Experts explore the impact of hemophilia on patients’ lives, economic impact, and the crucial role of specialty pharmacists.
Jonathan Ogurchak, PharmD, CSP: Hello, and welcome to this Pharmacy Times® Practice Pearls, Examining the Treatment Landscape, Recent Clinical Data, and the Role of Specialty Pharmacists in Hemophilia A. My name is Jonathan Ogurchak, [PharmD, CSP]. I’m the cofounder and chief executive officer of Zeal Specialty Pharmacy in Pittsburgh, Pennsylvania. Joining me today in this discussion are Dr Atta Chowdhry, [RPh,] from Amerita in Greenwood Village, Colorado; Dr Lisa Schrade, [PharmD,] from Optum Infusion Pharmacy in Las Vegas, Nevada; and Dr Robert Sidonio Jr, [MD, MSc,] associate professor of pediatrics, director of clinical hemostasis and thrombosis research and operations from the Children’s Healthcare of Atlanta in Atlanta, Georgia. Today we’re going to talk about several topics, including the treatment landscape of hemophilia A, advancing practice patterns with recent clinical data in hemophilia A, and the role of specialty pharmacists in accessing newer medications for patients with hemophilia A. With that, let’s get started.
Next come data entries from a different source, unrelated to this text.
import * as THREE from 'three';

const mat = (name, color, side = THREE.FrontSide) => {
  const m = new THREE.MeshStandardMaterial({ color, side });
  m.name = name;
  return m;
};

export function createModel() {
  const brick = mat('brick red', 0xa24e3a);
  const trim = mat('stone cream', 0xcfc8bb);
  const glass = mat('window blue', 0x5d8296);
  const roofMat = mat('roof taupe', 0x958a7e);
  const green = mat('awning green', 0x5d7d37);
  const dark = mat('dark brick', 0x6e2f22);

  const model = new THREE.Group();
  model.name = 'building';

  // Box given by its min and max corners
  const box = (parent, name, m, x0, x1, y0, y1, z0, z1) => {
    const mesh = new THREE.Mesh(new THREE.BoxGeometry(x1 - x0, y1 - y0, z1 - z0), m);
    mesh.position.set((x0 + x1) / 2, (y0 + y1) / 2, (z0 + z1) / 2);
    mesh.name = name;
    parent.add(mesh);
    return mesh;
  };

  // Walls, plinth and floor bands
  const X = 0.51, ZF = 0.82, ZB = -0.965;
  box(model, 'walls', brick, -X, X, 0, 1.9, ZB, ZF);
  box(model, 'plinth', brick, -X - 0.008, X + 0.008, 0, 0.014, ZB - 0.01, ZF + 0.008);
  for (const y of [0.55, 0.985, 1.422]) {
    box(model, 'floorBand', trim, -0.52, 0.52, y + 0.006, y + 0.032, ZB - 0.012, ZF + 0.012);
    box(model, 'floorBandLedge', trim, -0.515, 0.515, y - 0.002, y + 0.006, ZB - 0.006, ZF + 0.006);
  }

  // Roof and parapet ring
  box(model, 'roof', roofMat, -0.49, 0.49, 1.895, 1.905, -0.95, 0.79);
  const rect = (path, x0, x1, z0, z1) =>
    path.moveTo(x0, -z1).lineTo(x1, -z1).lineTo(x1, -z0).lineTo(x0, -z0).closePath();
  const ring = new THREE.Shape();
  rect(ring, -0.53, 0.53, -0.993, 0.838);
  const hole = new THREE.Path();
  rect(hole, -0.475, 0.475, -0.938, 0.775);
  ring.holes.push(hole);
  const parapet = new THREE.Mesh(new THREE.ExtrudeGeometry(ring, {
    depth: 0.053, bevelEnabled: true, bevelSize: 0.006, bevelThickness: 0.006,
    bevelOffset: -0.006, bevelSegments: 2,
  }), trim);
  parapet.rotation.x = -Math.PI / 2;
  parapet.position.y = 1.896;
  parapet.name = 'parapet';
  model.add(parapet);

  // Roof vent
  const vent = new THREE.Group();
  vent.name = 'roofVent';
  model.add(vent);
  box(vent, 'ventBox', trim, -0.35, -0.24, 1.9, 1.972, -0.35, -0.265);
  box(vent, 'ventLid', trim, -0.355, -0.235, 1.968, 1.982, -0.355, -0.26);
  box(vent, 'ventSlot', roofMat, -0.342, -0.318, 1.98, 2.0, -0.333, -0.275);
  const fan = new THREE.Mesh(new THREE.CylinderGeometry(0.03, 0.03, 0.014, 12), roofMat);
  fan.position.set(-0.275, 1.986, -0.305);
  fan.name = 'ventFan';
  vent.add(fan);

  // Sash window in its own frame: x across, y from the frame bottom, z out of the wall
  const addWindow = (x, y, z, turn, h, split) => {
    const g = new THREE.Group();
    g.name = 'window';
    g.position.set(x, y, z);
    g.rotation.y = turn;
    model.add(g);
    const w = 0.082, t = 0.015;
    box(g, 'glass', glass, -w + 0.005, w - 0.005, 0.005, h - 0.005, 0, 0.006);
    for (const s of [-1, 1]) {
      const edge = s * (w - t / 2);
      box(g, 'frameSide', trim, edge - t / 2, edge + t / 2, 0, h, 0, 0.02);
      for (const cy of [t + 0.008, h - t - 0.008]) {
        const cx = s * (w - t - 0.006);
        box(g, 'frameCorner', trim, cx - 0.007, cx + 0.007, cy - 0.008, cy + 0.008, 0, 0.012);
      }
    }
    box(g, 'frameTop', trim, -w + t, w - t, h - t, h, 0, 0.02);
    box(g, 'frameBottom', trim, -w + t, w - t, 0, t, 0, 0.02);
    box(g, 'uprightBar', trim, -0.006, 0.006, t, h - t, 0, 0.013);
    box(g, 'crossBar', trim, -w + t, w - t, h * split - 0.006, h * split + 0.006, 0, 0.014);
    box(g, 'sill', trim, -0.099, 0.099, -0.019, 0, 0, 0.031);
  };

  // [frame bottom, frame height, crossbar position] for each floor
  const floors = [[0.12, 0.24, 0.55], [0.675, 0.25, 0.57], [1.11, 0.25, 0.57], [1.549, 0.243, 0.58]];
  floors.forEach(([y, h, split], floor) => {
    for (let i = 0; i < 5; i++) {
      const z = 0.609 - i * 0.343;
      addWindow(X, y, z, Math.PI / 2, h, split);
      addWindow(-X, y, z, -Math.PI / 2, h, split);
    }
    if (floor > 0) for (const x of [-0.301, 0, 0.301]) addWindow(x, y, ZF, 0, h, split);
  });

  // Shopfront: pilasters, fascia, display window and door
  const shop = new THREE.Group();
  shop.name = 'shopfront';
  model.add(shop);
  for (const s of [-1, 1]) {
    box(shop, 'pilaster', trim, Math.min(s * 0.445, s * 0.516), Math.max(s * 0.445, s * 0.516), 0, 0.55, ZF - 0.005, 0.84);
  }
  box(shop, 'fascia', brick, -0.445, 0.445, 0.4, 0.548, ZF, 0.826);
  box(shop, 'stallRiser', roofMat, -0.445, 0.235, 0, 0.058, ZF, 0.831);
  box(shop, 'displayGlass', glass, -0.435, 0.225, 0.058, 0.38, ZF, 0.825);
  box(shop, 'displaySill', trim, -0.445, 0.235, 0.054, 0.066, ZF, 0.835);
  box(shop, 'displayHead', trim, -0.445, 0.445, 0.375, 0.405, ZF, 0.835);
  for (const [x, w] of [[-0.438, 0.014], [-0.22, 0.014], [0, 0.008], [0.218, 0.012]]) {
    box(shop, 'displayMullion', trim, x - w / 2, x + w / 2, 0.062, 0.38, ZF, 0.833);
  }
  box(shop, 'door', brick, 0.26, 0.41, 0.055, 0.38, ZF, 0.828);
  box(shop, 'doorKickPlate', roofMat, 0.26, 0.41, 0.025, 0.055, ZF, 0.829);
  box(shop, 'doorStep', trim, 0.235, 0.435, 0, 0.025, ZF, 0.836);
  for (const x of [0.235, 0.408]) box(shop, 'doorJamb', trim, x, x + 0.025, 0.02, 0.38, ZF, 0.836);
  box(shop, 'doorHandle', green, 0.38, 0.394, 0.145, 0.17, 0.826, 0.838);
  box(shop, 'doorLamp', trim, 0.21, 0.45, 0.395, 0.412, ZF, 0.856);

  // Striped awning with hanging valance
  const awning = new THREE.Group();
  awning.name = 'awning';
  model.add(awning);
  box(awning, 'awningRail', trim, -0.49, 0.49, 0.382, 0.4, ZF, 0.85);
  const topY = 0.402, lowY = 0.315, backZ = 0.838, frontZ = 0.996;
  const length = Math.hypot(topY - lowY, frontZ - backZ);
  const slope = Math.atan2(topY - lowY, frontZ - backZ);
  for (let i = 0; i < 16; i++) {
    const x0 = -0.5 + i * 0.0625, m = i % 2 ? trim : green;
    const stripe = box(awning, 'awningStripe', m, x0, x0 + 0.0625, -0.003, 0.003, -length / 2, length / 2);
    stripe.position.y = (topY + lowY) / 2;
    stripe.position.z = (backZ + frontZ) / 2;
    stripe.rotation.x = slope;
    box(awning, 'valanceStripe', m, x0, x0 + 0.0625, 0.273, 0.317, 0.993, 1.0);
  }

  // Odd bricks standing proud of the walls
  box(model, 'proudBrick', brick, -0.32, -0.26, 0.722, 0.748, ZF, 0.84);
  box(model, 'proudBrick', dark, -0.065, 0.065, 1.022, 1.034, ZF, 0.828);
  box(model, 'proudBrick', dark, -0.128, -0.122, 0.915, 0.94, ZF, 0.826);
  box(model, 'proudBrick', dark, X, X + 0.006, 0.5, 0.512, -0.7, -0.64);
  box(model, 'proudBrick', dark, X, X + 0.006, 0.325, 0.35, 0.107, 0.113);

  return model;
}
I’d like to talk first a little bit about the treatment landscape and some of the algorithms that are utilized within hemophilia A. It’s often associated with both a patient and economic burden. Dr Chowdhry, could you talk a little bit about the impact of hemophilia, first for patients and their impact on quality of life, and then we could talk a little bit about the economics thereafter?
Atta Chowdhury, RPh: Definitely there is a significant impact on the quality of life if the disease state is not managed correctly. With hemophilia A, [some of] the quality-of-life measures [are] that [the disease] can cause some physical issues, emotional issues, economic cost. In the past, if you grew up with hemophilia in 1980s, you ended up getting HIV [human immunodeficiency virus]. If you made it through the 1980s and then you ended up in 1990s, you ended up with hemophilia with hepatitis C. [From] the insurance point of view, in those days and even up before the passage of the ACA [Affordable Care Act], there [has been] a million-dollar cap on most of the commercial insurances. [For] a patient who has congenital disease, hemophilia is not caused by a lifestyle choice. The patients who are little kids, their parents have to switch jobs because they hit that million-dollar cap in couple of years. They have to go find a different employer in order to get on a different health care plan or work for a bigger health care employer who has multiple plans available. From the physical point of view, hemophilia can cause some significant hemophilic arthropathy, but there is a target joint, [where there are] 3 or more bleeds in the same joint over the period of 6 months, which can cause significant long-term damage. From an economic point, [there is] a direct cost of the medication, hospitalization. Then there is an indirect cost of missing work, missing school, and having [those] difficult choices.
Jonathan Ogurchak, PharmD, CSP: You mentioned the economics a little bit for individuals. What about the US health care system as a whole?
Atta Chowdhury, RPh: [There is] a significant cost, especially if the hemophilia A patient develops an inhibitor, and 25% of the patients do develop inhibitors. That cost is significant because as soon as the factor is given to the patient it is consumed by the inhibitor, and then you have to give a large number of doses, and as we all know the cost of those drugs [is] not cheap or less, so that can cause a significant impact on the insurer and all these patients. I think that most of the insurers know those patients, even though there is a very small population. If you look at overall disease state, of course other disease states have a lot bigger impact economically, but the number of patients, if you go by [cost] specifically per patient, that’s a significant cost involved.
Transcript was AI generated and reviewed by a Pharmacy Times® editor.